Scan the records for "context". Report each line that includes it.
*** Block opens ***
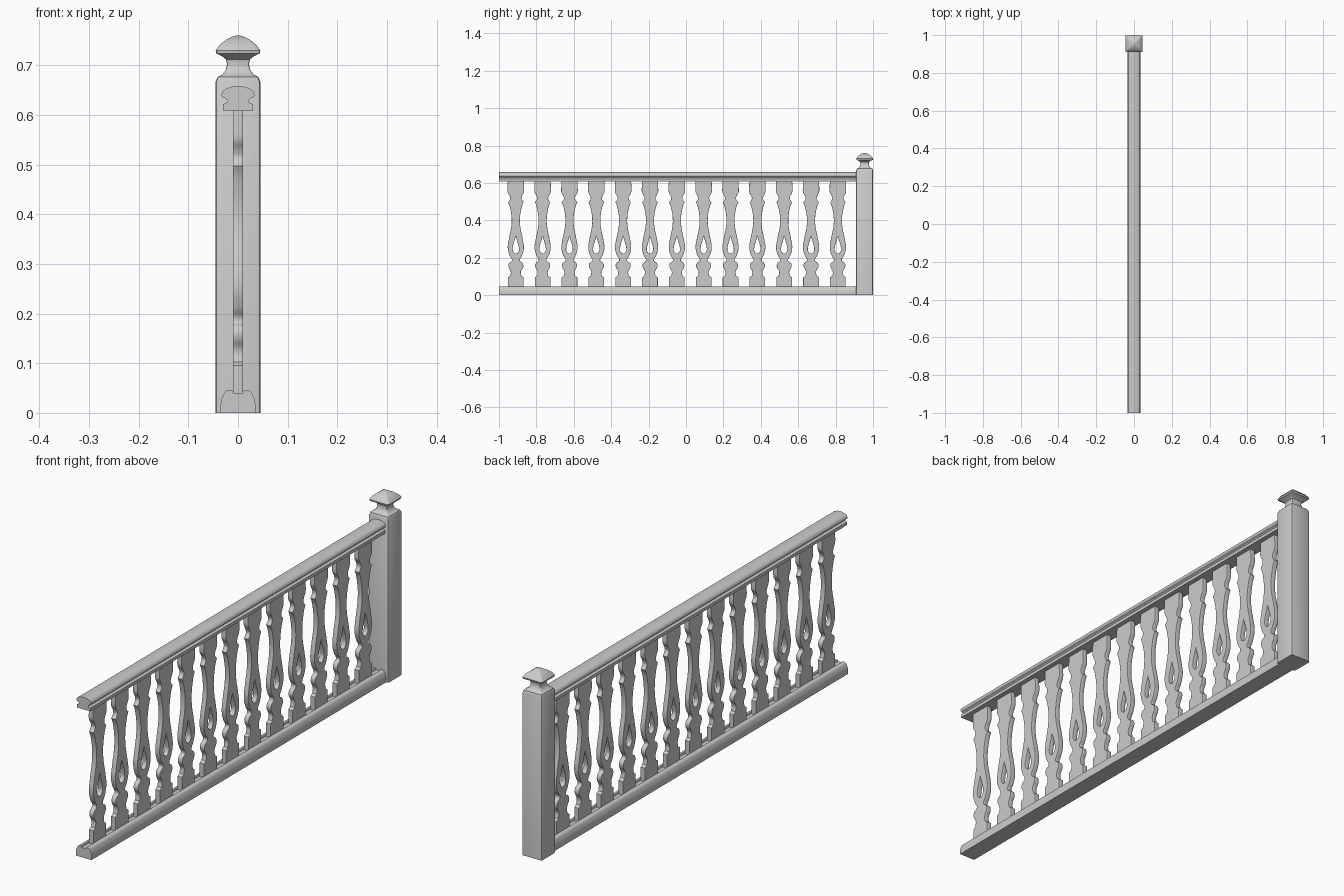
import bpy, bmesh
from math import radians

cube = bpy.data.objects.get("Cube")
if cube:
    bpy.data.objects.remove(cube, do_unlink=True)

grey = bpy.data.materials.new("plain_grey")
grey.use_nodes = True
GREY = (0.6, 0.6, 0.6, 1)
grey.diffuse_color = GREY
grey.node_tree.nodes["Principled BSDF"].inputs["Base Color"].default_value = GREY


def finish(obj, angle=40):
    """Give the object its material and smooth its soft edges."""
    obj.data.materials.clear()
    obj.data.materials.append(grey)
    bpy.ops.object.select_all(action="DESELECT")
    obj.select_set(True)
    bpy.context.view_layer.objects.active = obj
    bpy.ops.object.shade_smooth_by_angle(angle=radians(angle))


def add_bezier(curve, points):
    """Closed outline; points are (u, v, corner)."""
    spline = curve.splines.new("BEZIER")
    spline.bezier_points.add(len(points) - 1)
    spline.use_cyclic_u = True
    for bp, (u, v, corner) in zip(spline.bezier_points, points):
        bp.co = (u, v, 0)
        bp.handle_left_type = bp.handle_right_type = "VECTOR" if corner else "AUTO"


def extrude_outline(name, outlines, half_depth, bevel, rotation, location):
    """Fill a flat outline, extrude it both ways and turn it into a mesh."""
    curve = bpy.data.curves.new(name, "CURVE")
    curve.dimensions = "2D"
    curve.fill_mode = "BOTH"
    curve.resolution_u = 5
    curve.extrude = half_depth - bevel
    curve.bevel_depth = bevel
    curve.bevel_resolution = 1
    curve.offset = -bevel
    for points in outlines:
        add_bezier(curve, points)
    obj = bpy.data.objects.new(name, curve)
    bpy.context.collection.objects.link(obj)
    obj.rotation_euler = [radians(a) for a in rotation]
    obj.location = location
    bpy.ops.object.select_all(action="DESELECT")
    obj.select_set(True)
    bpy.context.view_layer.objects.active = obj
    bpy.ops.object.convert(target="MESH")
    obj = bpy.context.view_layer.objects.active
    finish(obj)
    return obj


def mirrored(half):
    return half + [(-u, v, c) for u, v, c in reversed(half)]


# Flat sawn baluster with a teardrop opening
side = [(.042, .03, 1), (.042, .095, 1), (.03, .103, 1), (.027, .125, 0),
        (.04, .155, 0), (.036, .172, 0), (.021, .185, 0), (.033, .212, 0),
        (.043, .25, 0), (.036, .305, 0), (.024, .365, 0), (.022, .41, 0),
        (.029, .46, 0), (.035, .482, 0), (.042, .497, 1), (.03, .514, 0),
        (.032, .528, 0), (.043, .55, 0), (.044, .575, 0), (.042, .62, 1)]
teardrop = [(0, .222, 0), (.015, .235, 0), (.015, .262, 0), (.007, .29, 0),
            (0, .315, 1), (-.007, .29, 0), (-.015, .262, 0), (-.015, .235, 0)]
first = extrude_outline("baluster_01", [mirrored(side), teardrop],
                        .0105, .002, (90, 0, 90), (0, -.91, 0))
for i in range(1, 13):
    copy = first.copy()
    copy.name = f"baluster_{i + 1:02d}"
    copy.location.y += i * .1435
    bpy.context.collection.objects.link(copy)

# Moulded handrail and bottom rail, run along y into the post
handrail = [(.03, .609, 1), (.03, .622, 1), (.021, .628, 0), (.023, .632, 0),
            (.032, .637, 0), (.032, .645, 0), (.022, .654, 0)]
bottom = [(.035, 0, 1), (.035, .018, 0), (.031, .033, 0), (.024, .044, 0), (.012, .046, 1),
          (.01, .04, 1)]
for name, half in (("handrail", handrail), ("bottom_rail", bottom)):
    extrude_outline(name, [mirrored(half)], .9625, 0, (90, 0, 0), (0, -.0375, 0))

# Square newel post with a waisted neck and pointed cap: rings of (half width, z)
rings = [(.045, 0), (.045, .667), (.041, .677), (.032, .681), (.025, .69),
         (.022, .702), (.024, .712), (.033, .719), (.044, .724), (.045, .73),
         (.037, .741), (.025, .751), (.012, .758), (.004, .76)]
bm = bmesh.new()
loops = []
for w, z in rings:
    c = w * .84     # clipped corners
    corners = [(w, c), (w * .96, w * .96), (c, w)]
    ring = []
    for _ in range(4):
        ring += [bm.verts.new((x, y, z)) for x, y in corners]
        corners = [(-y, x) for x, y in corners]
    loops.append(ring)
for lo, hi in zip(loops, loops[1:]):
    for k in range(len(lo)):
        n = (k + 1) % len(lo)
        bm.faces.new((lo[k], lo[n], hi[n], hi[k]))
bm.faces.new(reversed(loops[0]))
bm.faces.new(loops[-1])
mesh = bpy.data.meshes.new("newel_post")
bm.to_mesh(mesh)
bm.free()
post = bpy.data.objects.new("newel_post", mesh)
bpy.context.collection.objects.link(post)
post.location = (0, .955, 0)
finish(post)
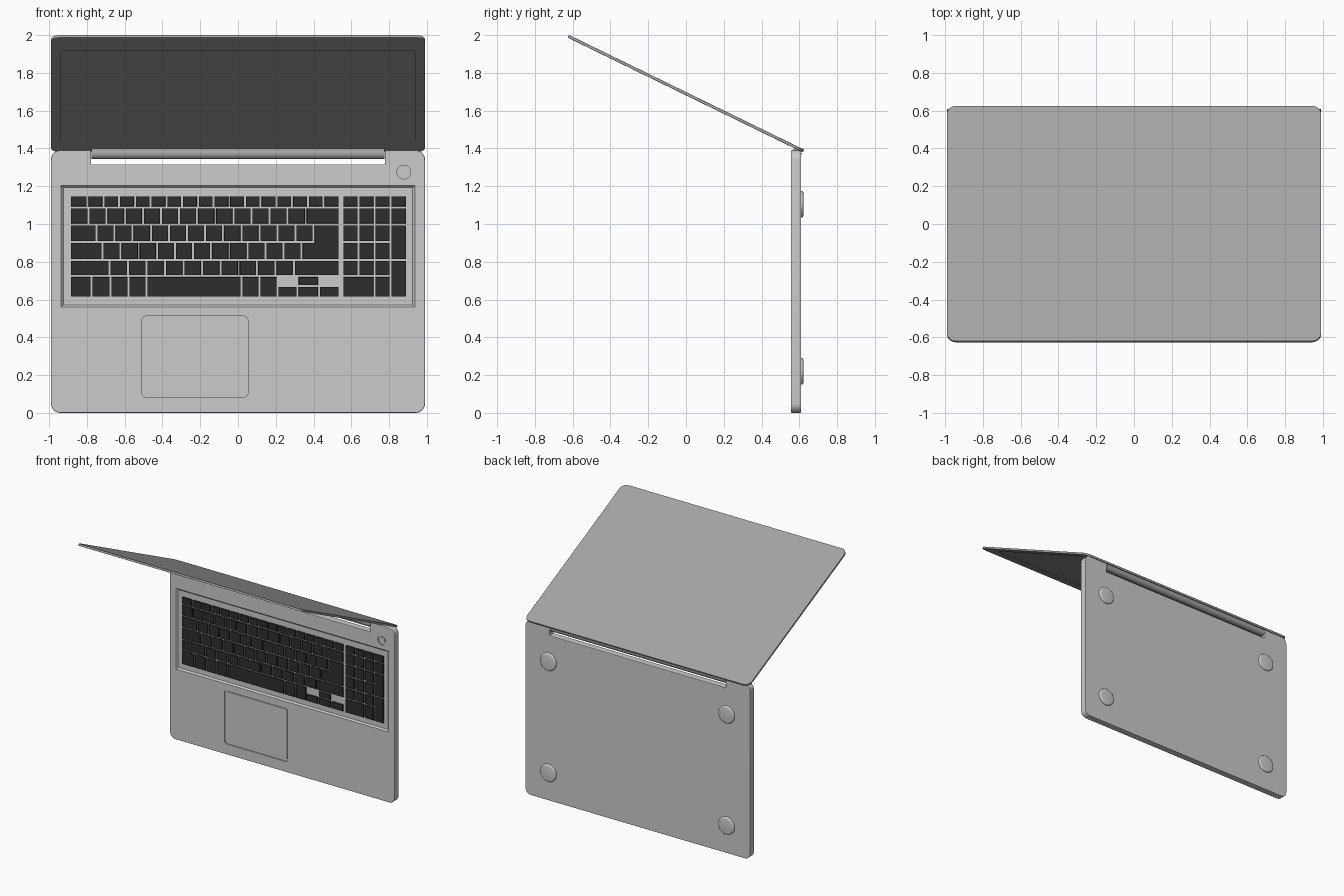
import bpy, bmesh, math
from mathutils import Matrix

if "Cube" in bpy.data.objects:
    bpy.data.objects.remove(bpy.data.objects["Cube"])

FRONT, BACK = 0.556, 0.609          # base slab faces in y


def material(name, v):
    m = bpy.data.materials.new(name)
    m.diffuse_color = (v, v, v, 1)
    m.use_nodes = True
    m.node_tree.nodes["Principled BSDF"].inputs["Base Color"].default_value = m.diffuse_color
    return m


def finish(name, bm, mat=None):
    bm.normal_update()
    bmesh.ops.recalc_face_normals(bm, faces=bm.faces)
    me = bpy.data.meshes.new(name)
    bm.to_mesh(me)
    bm.free()
    ob = bpy.data.objects.new(name, me)
    bpy.context.collection.objects.link(ob)
    if mat:
        me.materials.append(mat)
    return ob


def smooth(ob, angle=16):
    bpy.ops.object.select_all(action='DESELECT')
    ob.select_set(True)
    bpy.context.view_layer.objects.active = ob
    bpy.ops.object.shade_smooth_by_angle(angle=math.radians(angle))


def arc(cx, cz, r, a0, a1, n=8):
    return [(cx + r * math.cos(math.radians(a0 + (a1 - a0) * i / n)),
             cz + r * math.sin(math.radians(a0 + (a1 - a0) * i / n))) for i in range(n + 1)]


def rounded(x0, x1, z0, z1, r):
    return (arc(x1 - r, z0 + r, r, -90, 0) + arc(x1 - r, z1 - r, r, 0, 90)
            + arc(x0 + r, z1 - r, r, 90, 180) + arc(x0 + r, z0 + r, r, 180, 270))


def circle(x, z, r, n=40):
    return arc(x, z, r, 0, 360, n)[:-1]


def prism(name, pts, y0, y1, bevel=0, seg=2, mat=None):
    """Extrude an x-z outline from y0 to y1, optionally rounding both rims."""
    bm = bmesh.new()
    cap = bm.faces.new([bm.verts.new((x, y0, z)) for x, z in pts])
    ext = bmesh.ops.extrude_face_region(bm, geom=[cap])['geom']
    top = [g for g in ext if isinstance(g, bmesh.types.BMVert)]
    bmesh.ops.translate(bm, vec=(0, y1 - y0, 0), verts=top)
    if bevel:
        bm.normal_update()
        rim = [e for e in bm.edges if abs(e.verts[0].co.y - e.verts[1].co.y) < 1e-6]
        bmesh.ops.bevel(bm, geom=rim, offset=bevel, segments=seg, profile=0.5, affect='EDGES')
    return finish(name, bm, mat)


def block(bm, x0, x1, z0, z1, y0, y1, taper=0.0):
    """Box whose face at y0 is smaller by taper on every side."""
    for v in bmesh.ops.create_cube(bm, size=1)['verts']:
        t = taper if v.co.y < 0 else 0
        v.co = (x0 + t if v.co.x < 0 else x1 - t, y0 if v.co.y < 0 else y1,
                z0 + t if v.co.z < 0 else z1 - t)


def carve(ob, cutter):
    m = ob.modifiers.new("cut", 'BOOLEAN')
    m.operation, m.solver, m.object = 'DIFFERENCE', 'EXACT', cutter
    bpy.ops.object.select_all(action='DESELECT')
    bpy.context.view_layer.objects.active = ob
    ob.select_set(True)
    bpy.ops.object.modifier_apply(modifier=m.name)
    bpy.data.objects.remove(cutter)


black = material("key_black", 0.027)
dark = material("lid_grey", 0.37)

# Base slab with the hinge notch in its back edge
W, H, R = 0.99, 1.39, 0.05
outline = (arc(W - R, R, R, -90, 0) + arc(W - R, H - R, R, 0, 90)
           + [(0.778, H), (0.778, 1.315), (-0.778, 1.315), (-0.778, H)]
           + arc(R - W, H - R, R, 90, 180) + arc(R - W, R, R, 180, 270))
base = prism("base", outline, FRONT, BACK, 0.004)

# Keyboard tray with sloped walls (negative taper widens the cutter towards the front)
bm = bmesh.new()
block(bm, -0.925, 0.925, 0.572, 1.193, FRONT - 0.012, FRONT + 0.012, -0.022)
carve(base, finish("tray_cutter", bm))

# Trackpad and power button sit in shallow recesses
carve(base, prism("pad_cutter", rounded(-0.508, 0.052, 0.083, 0.512, 0.022), FRONT - 0.02, FRONT + 0.008))
carve(base, prism("button_cutter", circle(0.878, 1.275, 0.036), FRONT - 0.02, FRONT + 0.008))
smooth(base)
smooth(prism("trackpad", rounded(-0.497, 0.041, 0.094, 0.501, 0.014), FRONT + 0.001, FRONT + 0.02))
smooth(prism("power_button", circle(0.878, 1.275, 0.026), FRONT + 0.001, FRONT + 0.02))

# Main keys
rows = [1.152, 1.088, 0.998, 0.905, 0.81, 0.724, 0.61]
L, END, G = -0.89, 0.538, 0.005


def key(bm, x0, x1, z0, z1):
    block(bm, x0 + G, x1 - G, z0 + G, z1 - G, FRONT + 0.001, FRONT + 0.014, 0.001)


def key_row(bm, edges, z1, z0):
    for a, b in zip(edges, edges[1:]):
        key(bm, a, b, z0, z1)


def steps(first, pitch, n):
    return [L] + [first + pitch * i for i in range(n)] + [END]


bm = bmesh.new()
layout = [steps(-0.796, 0.0833, 16), steps(-0.791, 0.0958, 13), steps(-0.749, 0.0958, 13),
          steps(-0.717, 0.0958, 12), steps(-0.68, 0.0977, 11),
          [L, -0.775, -0.675, -0.58, -0.484, 0.019, 0.114, 0.209]]
for i, edges in enumerate(layout):
    key_row(bm, edges, rows[i], rows[i + 1])
key(bm, layout[2][-2], END, 0.885, 0.925)                # joins the L-shaped enter key
key_row(bm, [0.209, 0.316, 0.428, END], 0.672, rows[6])  # arrow keys
key(bm, 0.316, 0.428, 0.672, rows[5])
finish("main_keys", bm, black)

# Number pad
bm = bmesh.new()
cols = [0.553, 0.638, 0.722, 0.807, 0.895]
for i in range(5):
    key_row(bm, cols if i < 2 else cols[:4], rows[i], rows[i + 1])
key_row(bm, [cols[0], cols[2], cols[3]], rows[5], rows[6])
key(bm, cols[3], cols[4], rows[4], rows[2])
key(bm, cols[3], cols[4], rows[6], rows[4])
finish("number_keys", bm, black)

# Domed rubber feet on the back of the base
for x in (-0.785, 0.785):
    for z in (0.22, 1.105):
        smooth(prism("foot", circle(x, z, 0.07), BACK - 0.016, BACK + 0.013, 0.012, 4), 40)

# Lid with a sunken screen, built upright then tilted about the hinge line
lid = prism("lid", rounded(-W, W, 0, 1.386, 0.05), 0, 0.016, 0.003, mat=dark)
bm = bmesh.new()
block(bm, -0.938, 0.938, 0.145, 1.225, -0.01, 0.004)
carve(lid, finish("screen_cutter", bm))
lid.data.transform(Matrix.Translation((0, 0.619, 1.379)) @ Matrix.Rotation(math.radians(64), 4, 'X'))
smooth(lid)

# Hinge barrel in the notch
bm = bmesh.new()
bmesh.ops.create_cone(bm, cap_ends=True, segments=32, radius1=0.028, radius2=0.028, depth=1.55,
                      matrix=Matrix.Translation((0, 0.583, 1.371)) @ Matrix.Rotation(math.pi / 2, 4, 'Y'))
smooth(finish("hinge", bm, dark))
*** Block closes ***
Output for this exercise.
    bpy.context.view_layer.objects.active = obj
    bpy.context.collection.objects.link(obj)
    bpy.context.view_layer.objects.active = obj
    obj = bpy.context.view_layer.objects.active
    bpy.context.collection.objects.link(copy)
bpy.context.collection.objects.link(post)
    bpy.context.collection.objects.link(ob)
    bpy.context.view_layer.objects.active = ob
    bpy.context.view_layer.objects.active = ob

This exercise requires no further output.